What Le Pen is not so subtly suggesting is that the presence of large numbers of brown and Black people on French soil, whether they are recent migrants or not, is undesirable. Brown and Black people, she implies, are culturally alien to France and prone to violence.
It would be idle to deny that the banlieues are violent and sometimes scary places. I’ve often visited them during my 22 years in France. Attitudes of the younger generations in the inner suburbs are hardening. They reject all authority — and especially that of the police.
But the multiracial banlieues are also home to hundreds of thousands of hard-working men and women with a multiplicity of backgrounds. Some are people of French origin, others are long-established families of North African or African origin, and others still are more recent migrants.
These were the people who commuted in their thousands to perform essential, physical work in France’s cities during the height of the coronavirus epidemic in March and April when others isolated at home.
The violence in the banlieues, though endemic, is mostly internal — miserably so for this majority of law-abiding residents. Violent eruptions into city centers are relatively rare.
Nevertheless, Le Pen’s drumbeat is having its effect on public opinion. So is social media. Violent incidents, like those in Bayonne or Lyon, are reported endlessly on hard-right sites or Facebook pages. The official crime stats rarely make an appearance.
Several French mainstream newspapers and news outlets have pushed back against the narrative that violent crime is on the rise. They include the excellent Catholic daily newspaper La Croix, which cannot be mistaken for an organ of the liberal left.
So far they haven’t had much success.
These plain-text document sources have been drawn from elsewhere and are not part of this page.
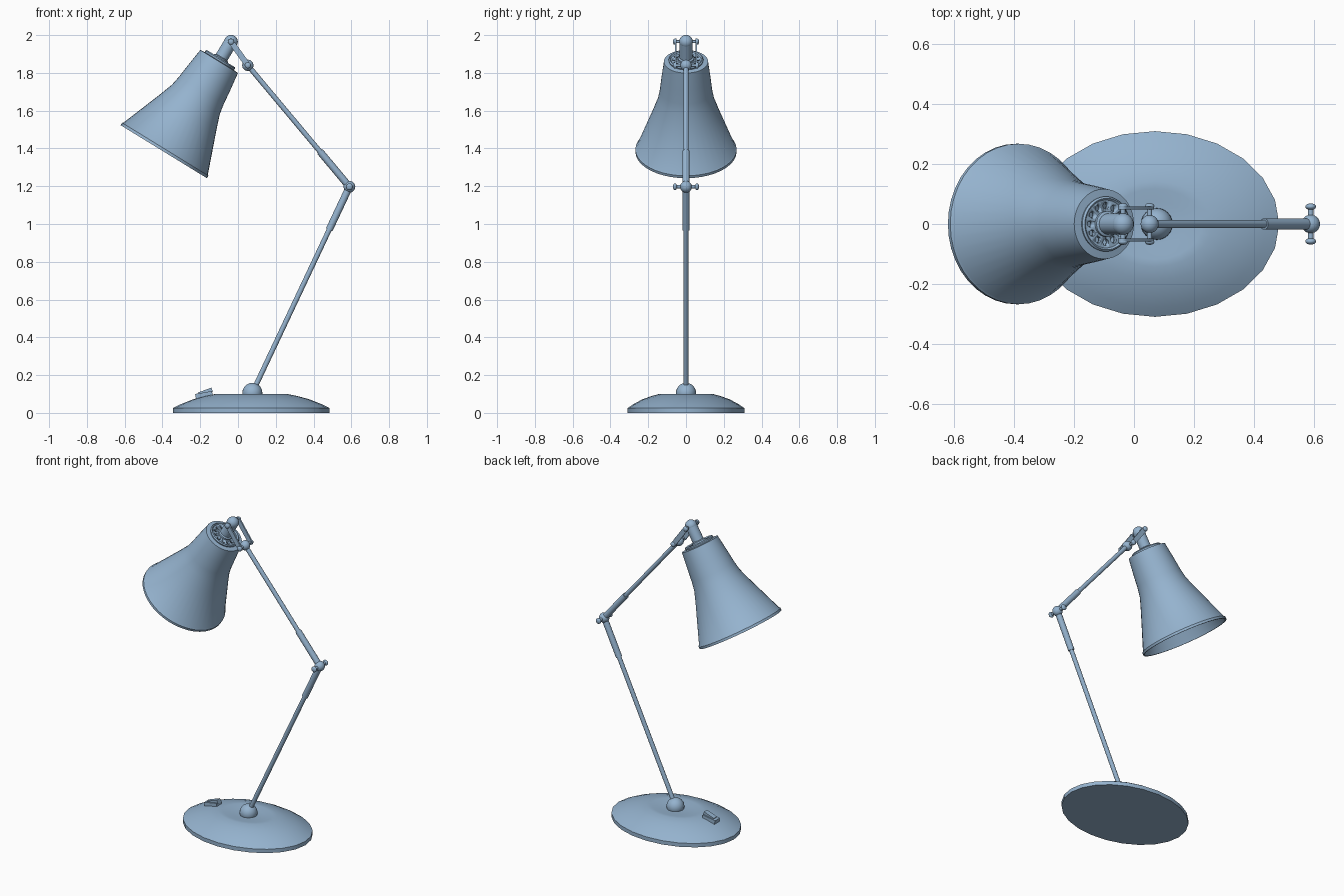
import bpy, bmesh, math
from mathutils import Vector, Matrix

cube = bpy.data.objects.get("Cube")
if cube:
    bpy.data.objects.remove(cube, do_unlink=True)

paint = bpy.data.materials.new("soft_blue")
paint.use_nodes = True
BLUE = (0.30, 0.45, 0.62, 1)
paint.diffuse_color = BLUE
paint.node_tree.nodes["Principled BSDF"].inputs["Base Color"].default_value = BLUE


def finish(name, bm, matrix=Matrix(), angle=35):
    bmesh.ops.remove_doubles(bm, verts=bm.verts, dist=1e-5)
    bmesh.ops.recalc_face_normals(bm, faces=bm.faces)
    bm.transform(matrix)
    mesh = bpy.data.meshes.new(name)
    bm.to_mesh(mesh)
    bm.free()
    mesh.materials.append(paint)
    ob = bpy.data.objects.new(name, mesh)
    bpy.context.collection.objects.link(ob)
    bpy.ops.object.select_all(action='DESELECT')
    ob.select_set(True)
    bpy.context.view_layer.objects.active = ob
    bpy.ops.object.shade_smooth_by_angle(angle=math.radians(angle))
    return ob


def aim(origin, direction):
    rot = Vector(direction).to_track_quat('Z', 'Y').to_matrix().to_4x4()
    return Matrix.Translation(origin) @ rot


def lathe(name, profile, matrix=Matrix(), steps=32, angle=35):
    """Spin a (radius, height) profile about local z."""
    bm = bmesh.new()
    verts = [bm.verts.new((r, 0, z)) for r, z in profile]
    edges = [bm.edges.new(pair) for pair in zip(verts, verts[1:])]
    bmesh.ops.spin(bm, geom=verts + edges, cent=(0, 0, 0), axis=(0, 0, 1),
                   angle=math.tau, steps=steps)
    return finish(name, bm, matrix, angle)


def rod(name, a, b, radius, steps=16):
    a, b = Vector(a), Vector(b)
    h = (b - a).length
    return lathe(name, [(0, 0), (radius, 0), (radius, h), (0, h)], aim(a, b - a), steps)


def ball(name, centre, radius, squash=1):
    bm = bmesh.new()
    bmesh.ops.create_uvsphere(bm, u_segments=24, v_segments=14, radius=radius)
    return finish(name, bm, Matrix.Translation(centre) @ Matrix.Diagonal((1, squash, 1, 1)), 60)


def pivot_pin(name, centre, reach, radius):
    """Cross pin along y with a rounded knob on both ends."""
    side = Vector((0, reach, 0))
    rod(name + "_pin", centre - side, centre + side, radius)
    for label, s in (("left", 1), ("right", -1)):
        ball(f"{name}_knob_{label}", centre + side * s, radius * 2, 0.6)


# Main joints
foot = Vector((0.08, 0, 0.115))
elbow = Vector((0.59, 0, 1.197))
wrist = Vector((0.052, 0, 1.84))
head = Vector((-0.037, 0, 1.965))

# Oval weighted base, slightly dished on top
lathe("base", [(0, 0), (1, 0), (1, 0.025), (0.9, 0.046), (0.75, 0.071), (0.6, 0.088),
               (0.46, 0.1), (0.38, 0.1), (0.25, 0.094), (0, 0.092)],
      Matrix.Translation((0.07, 0, 0)) @ Matrix.Diagonal((0.415, 0.31, 1, 1)), 24, 30)
ball("base_ball", (0.076, 0, 0.106), 0.053)

# Rocker switch on the base
for name, size, centre, tilt in (
        ("switch_housing", (0.09, 0.05, 0.03), (-0.18, 0, 0.093), -10),
        ("switch_rocker", (0.075, 0.032, 0.025), (-0.172, 0, 0.109), -20)):
    bm = bmesh.new()
    bmesh.ops.create_cube(bm, size=1)
    bmesh.ops.scale(bm, vec=size, verts=bm.verts)
    finish(name, bm, Matrix.Translation(centre) @ Matrix.Rotation(math.radians(tilt), 4, 'Y'))

# Two arms, each with a thicker sleeve beside the elbow
for name, end, part in (("lower_arm", foot, 0.21), ("upper_arm", wrist, 0.29)):
    rod(name, end, elbow, 0.0135)
    rod(name + "_sleeve", elbow.lerp(end, part), elbow, 0.019)

ball("elbow_ball", elbow, 0.031)
ball("wrist_ball", wrist, 0.03)
ball("head_ball", head, 0.036)
pivot_pin("elbow", elbow, 0.058, 0.009)
pivot_pin("wrist", wrist, 0.06, 0.008)
pivot_pin("head", head, 0.06, 0.008)

# Pair of round-ended links joining the upper arm to the head
link = wrist - head
half = link.length / 2
tilt = math.atan2(-link.z, link.x)
for label, s in (("left", 1), ("right", -1)):
    bm = bmesh.new()
    outline = []
    for i in range(18):
        t = math.pi * (i % 9) / 8 + (math.pi if i > 8 else 0) - math.pi / 2
        shift = half if i < 9 else -half
        outline.append(bm.verts.new((shift + 0.017 * math.cos(t), -0.005, 0.015 * math.sin(t))))
    face = bm.faces.new(outline)
    ext = bmesh.ops.extrude_face_region(bm, geom=[face])
    bmesh.ops.translate(bm, vec=(0, 0.01, 0),
                        verts=[g for g in ext["geom"] if isinstance(g, bmesh.types.BMVert)])
    centre = (head + wrist) / 2 + Vector((0, 0.054 * s, 0))
    finish("head_link_" + label, bm,
           Matrix.Translation(centre) @ Matrix.Rotation(tilt, 4, 'Y'))

# Shade: open thin-walled cone with a rolled lip, on a tilted axis
top = Vector((-0.1, 0, 1.86))
up = Vector((0.523, 0, 0.852))
frame = aim(top, up)
outer = [(0.117, 0), (0.13, -0.1), (0.139, -0.18), (0.149, -0.236), (0.175, -0.31),
         (0.262, -0.54), (0.268, -0.545), (0.268, -0.56)]
inner = [(r - 0.008, z) for r, z in reversed(outer[:-2])]
lathe("shade", [(0.08, 0.004)] + outer + [(0.26, -0.56)] + inner[:-1]
      + [(0.109, -0.008), (0.08, -0.008)], frame, 40)

# Vented cap: a ring of round holes cut through a low disc
cap = lathe("vent_cap", [(0, -0.006), (0.088, -0.006), (0.092, 0.012), (0.086, 0.018),
                         (0.08, 0.012), (0, 0.012)], frame, 40)
for i in range(12):
    a = math.tau * i / 12
    spot = frame @ Vector((0.061 * math.cos(a), 0.061 * math.sin(a), 0))
    cutter = rod("vent_cutter", spot - up * 0.05, spot + up * 0.05, 0.011, 12)
    cutter.hide_render = True
    mod = cap.modifiers.new("vent", 'BOOLEAN')
    mod.operation, mod.solver, mod.object = 'DIFFERENCE', 'EXACT', cutter
    bpy.context.view_layer.objects.active = cap
    bpy.ops.object.modifier_move_to_index(modifier=mod.name, index=0)
    bpy.ops.object.modifier_apply(modifier=mod.name)
    bpy.data.objects.remove(cutter, do_unlink=True)

# Neck from the head ball down into the shade
rod("shade_neck", top - up * 0.02, head, 0.035, 24)
lathe("neck_collar", [(0, 0.01), (0.043, 0.01), (0.043, 0.022), (0.035, 0.027), (0, 0.027)], frame, 24)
According to an Elabe poll published last week, 32 percent of French people are now anxious for their personal safety, compared with 18 percent a year ago. Almost 60 percent of French people say that violence is increasing.
There is, in fact, no evidence that France is becoming more violent. Rather the opposite.
In the last 25 years, the French murder rate has fallen by almost half and is five times lower than in the United States, when you account for population. Violent robbery and acts of personal violence are stable — even falling, if you exclude sexual assaults which, thankfully, are now reported more systematically to the police.
“In truth, contrary to received ideas, our society is becoming less and less violent” — Laurent Mucchielli, French criminologist
More recently — since Le Pen began her mantra — violent crime (leaving aside sexual assaults) has fallen from 647,000 incidents in 2012 to 579,000 in 2018. Property crimes have fallen from 4.6 million in 2010 to 3.8 million in 2018.
“In truth, contrary to received ideas, our society is becoming less and less violent,” said French criminologist Laurent Mucchielli.
Facts or no facts, the drumbeat continues. The issue will doubtless be used, by the far right and by the right, to flay Macron in the presidential election in 2022, even as the government tries to appear tough on crime.
To see how ludicrous this line of attack is, it’s illuminating to turn Le Pen’s allegations on their head.
The real peaks for murder in recent French history were the late 1940s and the 1970s to the mid-1990s. France now has 6,500,000 people of migrant origin, just under 10 percent of the population — ranging from Algerians to Americans. In 1975, the percentage of people of migrant origin in France was 7.4 percent. In 1946, it was 5 percent.
In both those years, very violent crimes — and especially murders — were more rampant than they are now.